The personality of 6-year-old Anthony Tiger Ojeda is best described by his nickname, “Tony the Tiger.”
In the fifth month of her pregnancy, his mother, Marlene White, learned that Anthony's kidneys were riddled with so many cysts they couldn't be counted. Before he was born, she was told that his lungs were not fully developed.
“They told me not to expect him to come out screaming, but he did,” White said.
When one form of dialysis failed, Anthony underwent another. He suffered several bacterial infections. He was anemic.

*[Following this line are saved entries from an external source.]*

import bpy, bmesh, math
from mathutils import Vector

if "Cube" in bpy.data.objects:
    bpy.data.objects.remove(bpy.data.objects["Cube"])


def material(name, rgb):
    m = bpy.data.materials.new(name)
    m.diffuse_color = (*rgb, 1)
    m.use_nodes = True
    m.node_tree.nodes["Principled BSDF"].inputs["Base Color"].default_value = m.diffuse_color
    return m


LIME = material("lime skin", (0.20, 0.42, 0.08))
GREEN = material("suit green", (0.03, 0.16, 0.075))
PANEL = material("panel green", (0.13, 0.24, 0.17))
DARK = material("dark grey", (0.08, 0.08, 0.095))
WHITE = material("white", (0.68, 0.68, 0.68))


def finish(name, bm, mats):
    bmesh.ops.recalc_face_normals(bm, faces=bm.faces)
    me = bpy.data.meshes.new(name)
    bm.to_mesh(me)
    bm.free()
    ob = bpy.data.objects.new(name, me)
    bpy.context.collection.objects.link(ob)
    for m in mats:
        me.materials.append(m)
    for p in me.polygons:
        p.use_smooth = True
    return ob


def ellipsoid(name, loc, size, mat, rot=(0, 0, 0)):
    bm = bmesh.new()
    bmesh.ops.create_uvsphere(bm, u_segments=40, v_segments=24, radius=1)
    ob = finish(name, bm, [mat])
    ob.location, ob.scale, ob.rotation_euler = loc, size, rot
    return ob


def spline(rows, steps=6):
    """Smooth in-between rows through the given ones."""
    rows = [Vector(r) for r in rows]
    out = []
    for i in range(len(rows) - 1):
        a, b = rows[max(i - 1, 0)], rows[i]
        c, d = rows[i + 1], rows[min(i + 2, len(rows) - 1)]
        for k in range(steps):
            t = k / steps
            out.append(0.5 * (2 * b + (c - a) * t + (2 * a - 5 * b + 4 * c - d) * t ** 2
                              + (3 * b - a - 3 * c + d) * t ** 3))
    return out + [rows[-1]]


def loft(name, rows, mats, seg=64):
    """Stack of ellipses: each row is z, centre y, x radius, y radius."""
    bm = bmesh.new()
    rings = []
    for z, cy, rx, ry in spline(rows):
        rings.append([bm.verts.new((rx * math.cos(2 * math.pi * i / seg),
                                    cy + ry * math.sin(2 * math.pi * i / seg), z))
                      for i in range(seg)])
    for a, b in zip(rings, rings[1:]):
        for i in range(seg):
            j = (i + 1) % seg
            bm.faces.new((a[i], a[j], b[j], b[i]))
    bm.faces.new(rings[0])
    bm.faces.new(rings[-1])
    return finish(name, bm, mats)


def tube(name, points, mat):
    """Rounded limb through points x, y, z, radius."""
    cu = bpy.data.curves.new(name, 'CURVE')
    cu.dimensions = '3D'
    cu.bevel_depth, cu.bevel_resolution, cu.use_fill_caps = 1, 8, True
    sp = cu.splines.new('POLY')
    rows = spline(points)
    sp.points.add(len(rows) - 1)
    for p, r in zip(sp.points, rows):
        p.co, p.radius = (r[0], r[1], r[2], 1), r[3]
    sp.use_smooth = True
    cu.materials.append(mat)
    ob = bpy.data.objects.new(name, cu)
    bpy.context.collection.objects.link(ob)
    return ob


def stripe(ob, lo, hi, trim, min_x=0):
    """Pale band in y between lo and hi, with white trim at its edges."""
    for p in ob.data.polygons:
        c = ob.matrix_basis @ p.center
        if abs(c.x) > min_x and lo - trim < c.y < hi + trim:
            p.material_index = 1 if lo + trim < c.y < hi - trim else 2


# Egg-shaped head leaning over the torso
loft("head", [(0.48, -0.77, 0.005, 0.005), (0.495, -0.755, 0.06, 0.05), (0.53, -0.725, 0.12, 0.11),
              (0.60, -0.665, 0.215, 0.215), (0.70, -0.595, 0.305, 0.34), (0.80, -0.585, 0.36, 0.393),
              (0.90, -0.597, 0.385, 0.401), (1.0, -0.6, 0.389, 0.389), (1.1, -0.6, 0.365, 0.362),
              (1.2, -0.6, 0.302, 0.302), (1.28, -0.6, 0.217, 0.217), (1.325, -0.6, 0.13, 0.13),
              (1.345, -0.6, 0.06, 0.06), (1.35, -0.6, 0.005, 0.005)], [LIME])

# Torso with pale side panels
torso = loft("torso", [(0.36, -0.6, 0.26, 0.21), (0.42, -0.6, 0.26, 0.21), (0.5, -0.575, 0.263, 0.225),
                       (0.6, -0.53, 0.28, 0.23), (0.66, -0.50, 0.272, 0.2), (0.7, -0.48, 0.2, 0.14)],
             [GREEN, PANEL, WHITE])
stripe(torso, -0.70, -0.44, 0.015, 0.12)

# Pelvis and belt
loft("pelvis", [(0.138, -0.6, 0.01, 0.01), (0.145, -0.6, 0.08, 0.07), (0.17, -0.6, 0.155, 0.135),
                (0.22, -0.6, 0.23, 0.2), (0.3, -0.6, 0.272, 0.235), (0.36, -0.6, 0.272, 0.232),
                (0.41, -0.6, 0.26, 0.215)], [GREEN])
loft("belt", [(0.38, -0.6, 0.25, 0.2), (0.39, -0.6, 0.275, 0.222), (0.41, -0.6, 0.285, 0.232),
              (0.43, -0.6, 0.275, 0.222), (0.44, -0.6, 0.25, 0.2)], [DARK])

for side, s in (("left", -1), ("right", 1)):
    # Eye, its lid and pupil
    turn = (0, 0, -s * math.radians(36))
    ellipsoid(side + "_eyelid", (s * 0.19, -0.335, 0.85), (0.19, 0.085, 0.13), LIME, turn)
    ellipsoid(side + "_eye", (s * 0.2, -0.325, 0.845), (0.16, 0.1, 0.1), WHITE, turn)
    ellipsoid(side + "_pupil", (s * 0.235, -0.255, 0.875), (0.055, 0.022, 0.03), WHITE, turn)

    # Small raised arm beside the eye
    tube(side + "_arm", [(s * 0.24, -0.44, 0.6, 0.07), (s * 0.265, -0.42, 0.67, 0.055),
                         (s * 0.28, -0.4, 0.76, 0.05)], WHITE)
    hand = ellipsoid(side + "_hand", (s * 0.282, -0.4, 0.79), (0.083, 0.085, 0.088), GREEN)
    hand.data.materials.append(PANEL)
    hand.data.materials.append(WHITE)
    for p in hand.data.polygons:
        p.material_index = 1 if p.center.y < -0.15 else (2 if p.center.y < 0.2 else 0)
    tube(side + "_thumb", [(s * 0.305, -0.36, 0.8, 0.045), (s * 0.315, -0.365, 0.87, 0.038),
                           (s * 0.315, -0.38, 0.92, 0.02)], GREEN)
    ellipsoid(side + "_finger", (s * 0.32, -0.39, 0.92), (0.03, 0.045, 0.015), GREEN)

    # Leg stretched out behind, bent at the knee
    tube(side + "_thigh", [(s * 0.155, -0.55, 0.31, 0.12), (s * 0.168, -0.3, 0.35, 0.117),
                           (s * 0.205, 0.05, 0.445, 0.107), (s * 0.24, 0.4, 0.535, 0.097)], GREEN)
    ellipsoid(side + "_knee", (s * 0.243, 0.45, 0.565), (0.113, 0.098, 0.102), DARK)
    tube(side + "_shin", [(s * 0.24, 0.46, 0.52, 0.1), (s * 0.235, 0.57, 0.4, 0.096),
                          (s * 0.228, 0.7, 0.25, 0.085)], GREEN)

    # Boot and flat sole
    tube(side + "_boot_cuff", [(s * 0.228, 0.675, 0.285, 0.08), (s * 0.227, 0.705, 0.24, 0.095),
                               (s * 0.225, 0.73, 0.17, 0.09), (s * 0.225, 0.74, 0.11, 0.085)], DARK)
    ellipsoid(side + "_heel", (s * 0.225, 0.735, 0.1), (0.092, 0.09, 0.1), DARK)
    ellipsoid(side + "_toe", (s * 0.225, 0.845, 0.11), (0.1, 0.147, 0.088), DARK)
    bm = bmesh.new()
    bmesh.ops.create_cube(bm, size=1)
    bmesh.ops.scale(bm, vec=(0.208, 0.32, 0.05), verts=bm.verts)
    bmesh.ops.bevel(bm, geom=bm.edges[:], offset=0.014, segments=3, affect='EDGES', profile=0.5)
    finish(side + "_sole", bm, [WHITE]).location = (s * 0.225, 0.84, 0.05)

By August 2009, the wounds his catheter left on his abdomen had to be restitched at least once a week.
On her 23rd birthday, White held a prayer meeting with her sisters and cousins and performed an American Indian ceremony on her son's behalf.

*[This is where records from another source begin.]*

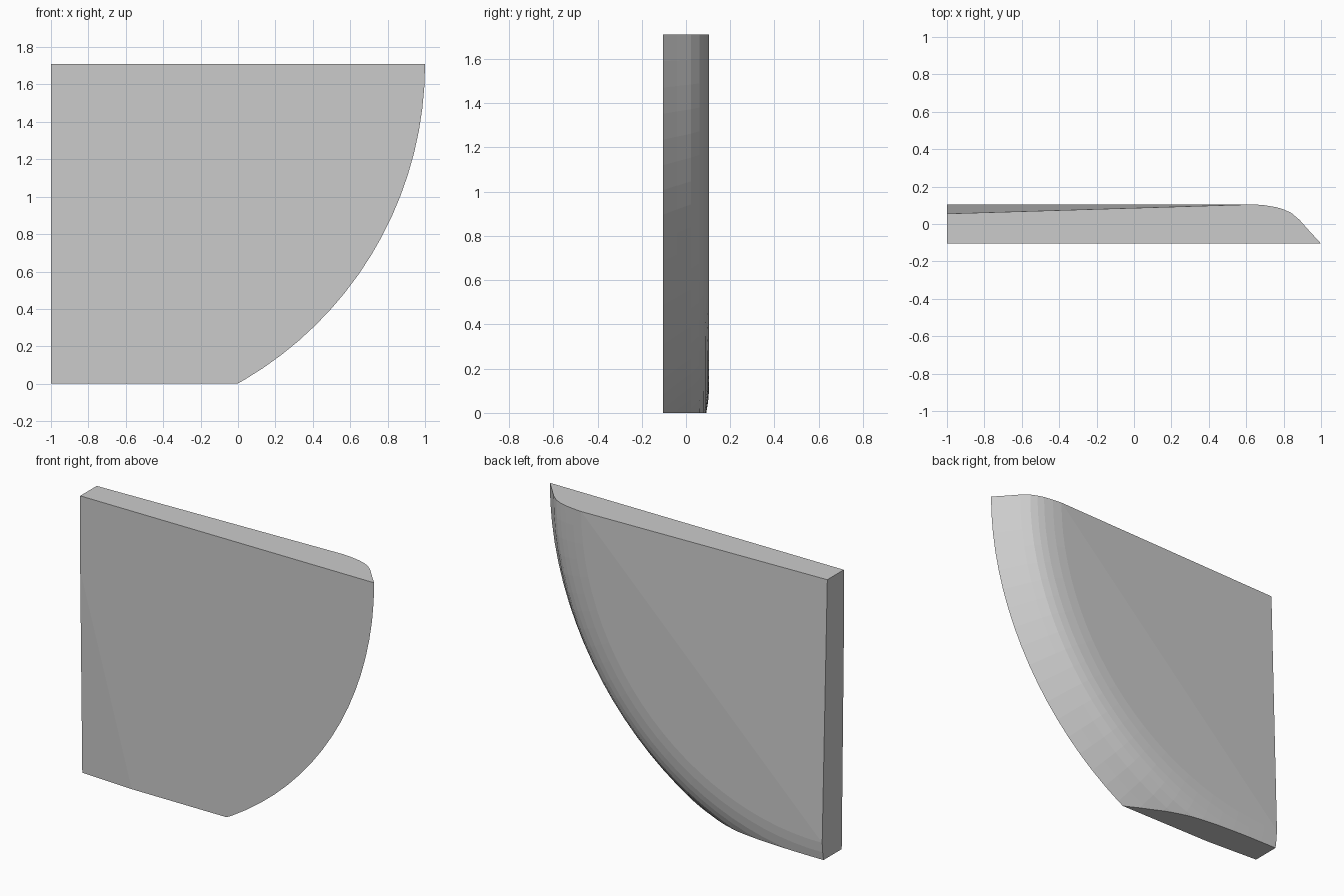
import bpy, bmesh, math
from mathutils import Vector

cube = bpy.data.objects.get("Cube")
if cube:
    bpy.data.objects.remove(cube, do_unlink=True)

TOP, LEFT, FRONT = 1.71, -1.0, -0.105
CX, RADIUS = -0.96, 1.96
SEGMENTS = 26

# Rounded edge section: (distance in from the rim, y)
SECTION = [(0, FRONT), (0.06, -0.04), (0.115, 0.022), (0.16, 0.06),
           (0.20, 0.078), (0.24, 0.09), (0.30, 0.10), (0.36, 0.105)]

bm = bmesh.new()


def ring(inset, y):
    """Arc from the top edge down and round to the left edge."""
    r = RADIUS - inset
    end = math.pi - math.acos((CX - LEFT) / r)
    return [bm.verts.new((CX + r * math.cos(end * i / SEGMENTS), y,
                          TOP - r * math.sin(end * i / SEGMENTS)))
            for i in range(SEGMENTS + 1)]


# Rounded rim, swept along the arc
rings = [ring(d, y) for d, y in SECTION]
for a, b in zip(rings, rings[1:]):
    for i in range(SEGMENTS):
        bm.faces.new((a[i], a[i + 1], b[i + 1], b[i]))

# Back: a flat cap and a panel sloping to the thin top corner
inner, outer = rings[-1], rings[0]
thin_corner = bm.verts.new((LEFT, 0.055, TOP))
front_corner = bm.verts.new((LEFT, FRONT, TOP))
bm.faces.new(inner)
bm.faces.new((inner[0], inner[-1], thin_corner))

# Front, top edge and left edge
bm.faces.new(outer + [front_corner])
bm.faces.new([r[0] for r in rings] + [thin_corner, front_corner])
bm.faces.new([r[-1] for r in rings] + [thin_corner, front_corner])

# Level bottom
cut = bmesh.ops.bisect_plane(bm, geom=bm.verts[:] + bm.edges[:] + bm.faces[:],
                             plane_co=(0, 0, 0), plane_no=(0, 0, -1),
                             clear_outer=True)
bmesh.ops.holes_fill(bm, edges=[e for e in bm.edges if e.is_boundary], sides=0)

# Lower left corner of the front, bent slightly inwards
front = [f for f in bm.faces
         if all(abs(v.co.y - FRONT) < 1e-4 for v in f.verts)]
geom = set(front)
for f in front:
    geom.update(f.verts, f.edges)
bmesh.ops.bisect_plane(bm, geom=list(geom), plane_co=(LEFT, FRONT, 1.25),
                       plane_no=(1.25, 0, 0.35))
for v in bm.verts:
    if (v.co - Vector((LEFT, FRONT, 0))).length < 0.01:
        v.co.y += 0.02

bmesh.ops.recalc_face_normals(bm, faces=bm.faces[:])
mesh = bpy.data.meshes.new("curved_panel")
bm.to_mesh(mesh)
bm.free()
panel = bpy.data.objects.new("curved_panel", mesh)
bpy.context.collection.objects.link(panel)

# Light grey
grey = bpy.data.materials.new("light grey")
grey.use_nodes = True
colour = (0.6, 0.6, 0.6, 1)
grey.diffuse_color = colour
grey.node_tree.nodes["Principled BSDF"].inputs["Base Color"].default_value = colour
mesh.materials.append(grey)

The next morning, she received a phone call. A kidney had been found.
In the year and a half since the transplant, Anthony has suffered a couple of episodes with organ rejection sparked by flu and pneumonia, but he pulled through. But at age 5, he still couldn't walk.

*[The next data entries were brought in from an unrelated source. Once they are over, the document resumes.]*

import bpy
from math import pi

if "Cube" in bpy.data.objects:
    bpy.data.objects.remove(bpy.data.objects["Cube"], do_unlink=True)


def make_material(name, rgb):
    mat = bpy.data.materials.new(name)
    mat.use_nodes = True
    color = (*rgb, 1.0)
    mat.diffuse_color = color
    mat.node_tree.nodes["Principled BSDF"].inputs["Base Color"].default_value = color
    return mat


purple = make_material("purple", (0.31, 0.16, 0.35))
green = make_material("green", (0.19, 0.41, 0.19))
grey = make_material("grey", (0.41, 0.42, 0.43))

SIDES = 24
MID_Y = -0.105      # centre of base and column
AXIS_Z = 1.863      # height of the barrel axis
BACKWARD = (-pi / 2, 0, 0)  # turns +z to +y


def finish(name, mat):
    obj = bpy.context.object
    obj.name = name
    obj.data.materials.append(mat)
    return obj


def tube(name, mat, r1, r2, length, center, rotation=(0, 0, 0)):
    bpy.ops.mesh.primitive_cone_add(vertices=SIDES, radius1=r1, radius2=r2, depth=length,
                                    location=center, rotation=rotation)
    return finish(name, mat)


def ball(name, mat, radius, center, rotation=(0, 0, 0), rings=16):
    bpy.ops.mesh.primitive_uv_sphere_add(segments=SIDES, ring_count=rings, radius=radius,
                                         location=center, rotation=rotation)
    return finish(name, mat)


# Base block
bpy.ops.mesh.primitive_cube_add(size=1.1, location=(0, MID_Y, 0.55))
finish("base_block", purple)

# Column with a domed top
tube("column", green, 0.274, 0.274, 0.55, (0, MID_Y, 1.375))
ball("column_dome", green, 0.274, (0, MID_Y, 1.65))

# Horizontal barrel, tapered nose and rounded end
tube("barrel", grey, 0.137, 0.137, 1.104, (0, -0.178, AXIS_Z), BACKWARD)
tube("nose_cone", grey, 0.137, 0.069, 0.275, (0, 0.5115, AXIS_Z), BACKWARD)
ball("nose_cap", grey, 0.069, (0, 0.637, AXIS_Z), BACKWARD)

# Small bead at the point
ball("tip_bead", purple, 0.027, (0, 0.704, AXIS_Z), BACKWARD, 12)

“He couldn't bear weight on his arms or legs, so he army-crawled,” White said.
“It was sad because I saw my two youngest ones walk before he did, but that also motivated him,” she said.
Chemotherapy strengthened Anthony's immune system. Soon he could stomach more foods. His doctor visits slowed from three or four a week to once a month. And in January 2011, Anthony took his first step.